> **YOUR TASK**:
The answer must repeat every record exactly, with all pictures omitted.
[RECORD SET Boundary: Start]
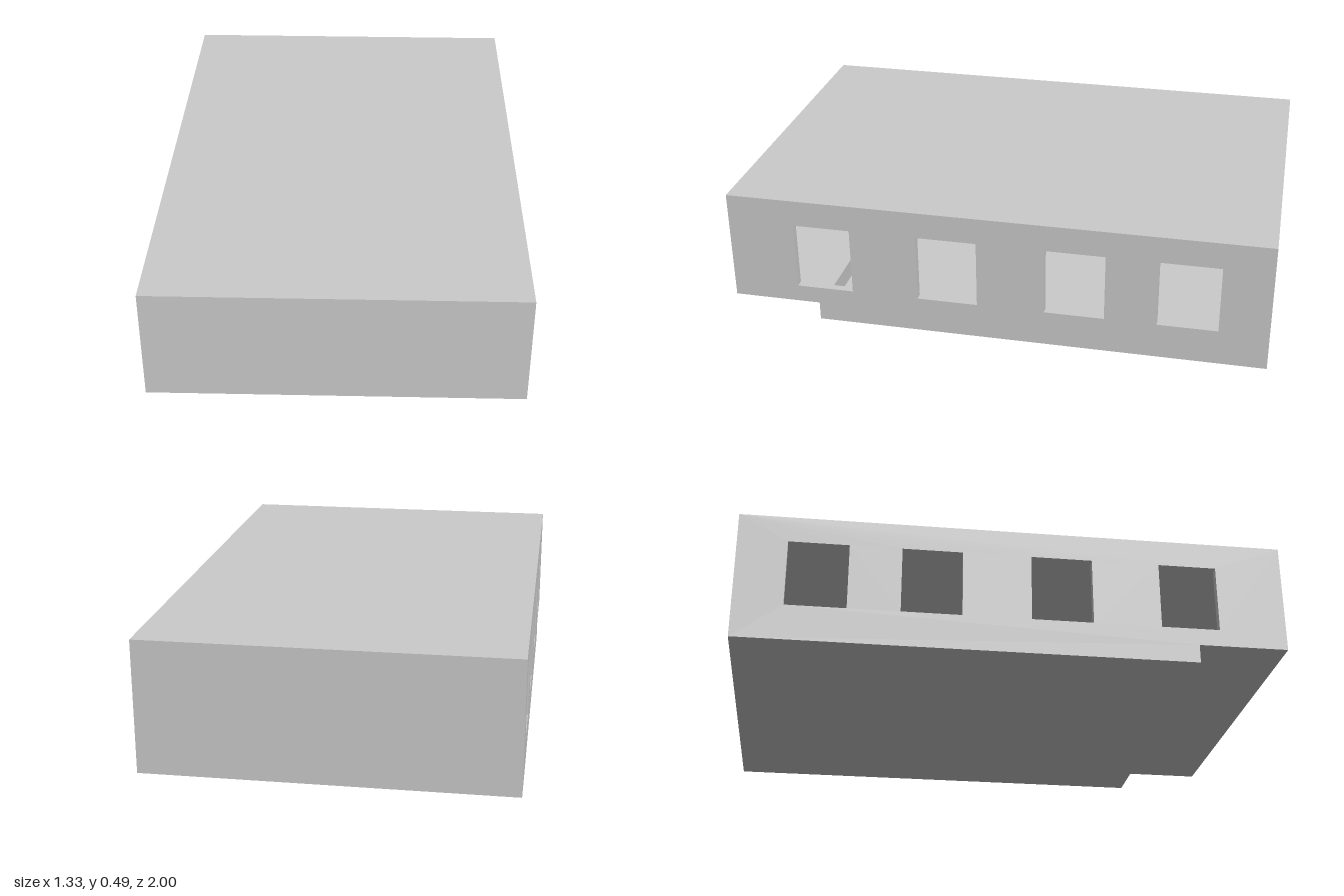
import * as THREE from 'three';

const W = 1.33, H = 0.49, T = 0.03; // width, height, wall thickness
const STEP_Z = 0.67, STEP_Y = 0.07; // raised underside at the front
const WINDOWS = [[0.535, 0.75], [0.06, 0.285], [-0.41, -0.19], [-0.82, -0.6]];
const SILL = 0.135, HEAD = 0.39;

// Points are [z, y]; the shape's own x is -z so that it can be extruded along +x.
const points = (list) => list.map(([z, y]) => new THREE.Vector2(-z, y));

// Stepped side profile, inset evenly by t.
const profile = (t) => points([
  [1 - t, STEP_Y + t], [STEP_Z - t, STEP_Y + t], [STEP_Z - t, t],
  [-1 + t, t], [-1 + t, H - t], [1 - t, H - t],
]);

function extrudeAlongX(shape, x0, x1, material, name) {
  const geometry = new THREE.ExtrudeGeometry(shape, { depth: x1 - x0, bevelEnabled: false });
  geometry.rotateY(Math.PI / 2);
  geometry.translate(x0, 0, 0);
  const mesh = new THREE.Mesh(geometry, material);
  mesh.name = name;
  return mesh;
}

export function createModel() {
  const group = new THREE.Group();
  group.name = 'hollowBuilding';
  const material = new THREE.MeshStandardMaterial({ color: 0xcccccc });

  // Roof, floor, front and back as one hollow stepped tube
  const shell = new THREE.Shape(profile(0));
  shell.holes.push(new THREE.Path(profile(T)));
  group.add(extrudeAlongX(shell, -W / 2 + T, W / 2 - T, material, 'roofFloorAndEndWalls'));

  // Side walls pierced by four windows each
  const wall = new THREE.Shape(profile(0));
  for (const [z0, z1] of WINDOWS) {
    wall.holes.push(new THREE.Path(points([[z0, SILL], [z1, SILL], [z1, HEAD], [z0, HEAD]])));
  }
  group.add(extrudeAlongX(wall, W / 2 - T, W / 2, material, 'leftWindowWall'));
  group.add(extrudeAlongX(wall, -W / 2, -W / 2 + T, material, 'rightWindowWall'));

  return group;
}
[RECORD SET Boundary: End]
> **RESPONSE TO THIS EXERCISE**:
import * as THREE from 'three';

const W = 1.33, H = 0.49, T = 0.03; // width, height, wall thickness
const STEP_Z = 0.67, STEP_Y = 0.07; // raised underside at the front
const WINDOWS = [[0.535, 0.75], [0.06, 0.285], [-0.41, -0.19], [-0.82, -0.6]];
const SILL = 0.135, HEAD = 0.39;

// Points are [z, y]; the shape's own x is -z so that it can be extruded along +x.
const points = (list) => list.map(([z, y]) => new THREE.Vector2(-z, y));

// Stepped side profile, inset evenly by t.
const profile = (t) => points([
  [1 - t, STEP_Y + t], [STEP_Z - t, STEP_Y + t], [STEP_Z - t, t],
  [-1 + t, t], [-1 + t, H - t], [1 - t, H - t],
]);

function extrudeAlongX(shape, x0, x1, material, name) {
  const geometry = new THREE.ExtrudeGeometry(shape, { depth: x1 - x0, bevelEnabled: false });
  geometry.rotateY(Math.PI / 2);
  geometry.translate(x0, 0, 0);
  const mesh = new THREE.Mesh(geometry, material);
  mesh.name = name;
  return mesh;
}

export function createModel() {
  const group = new THREE.Group();
  group.name = 'hollowBuilding';
  const material = new THREE.MeshStandardMaterial({ color: 0xcccccc });

  // Roof, floor, front and back as one hollow stepped tube
  const shell = new THREE.Shape(profile(0));
  shell.holes.push(new THREE.Path(profile(T)));
  group.add(extrudeAlongX(shell, -W / 2 + T, W / 2 - T, material, 'roofFloorAndEndWalls'));

  // Side walls pierced by four windows each
  const wall = new THREE.Shape(profile(0));
  for (const [z0, z1] of WINDOWS) {
    wall.holes.push(new THREE.Path(points([[z0, SILL], [z1, SILL], [z1, HEAD], [z0, HEAD]])));
  }
  group.add(extrudeAlongX(wall, W / 2 - T, W / 2, material, 'leftWindowWall'));
  group.add(extrudeAlongX(wall, -W / 2, -W / 2 + T, material, 'rightWindowWall'));

  return group;
}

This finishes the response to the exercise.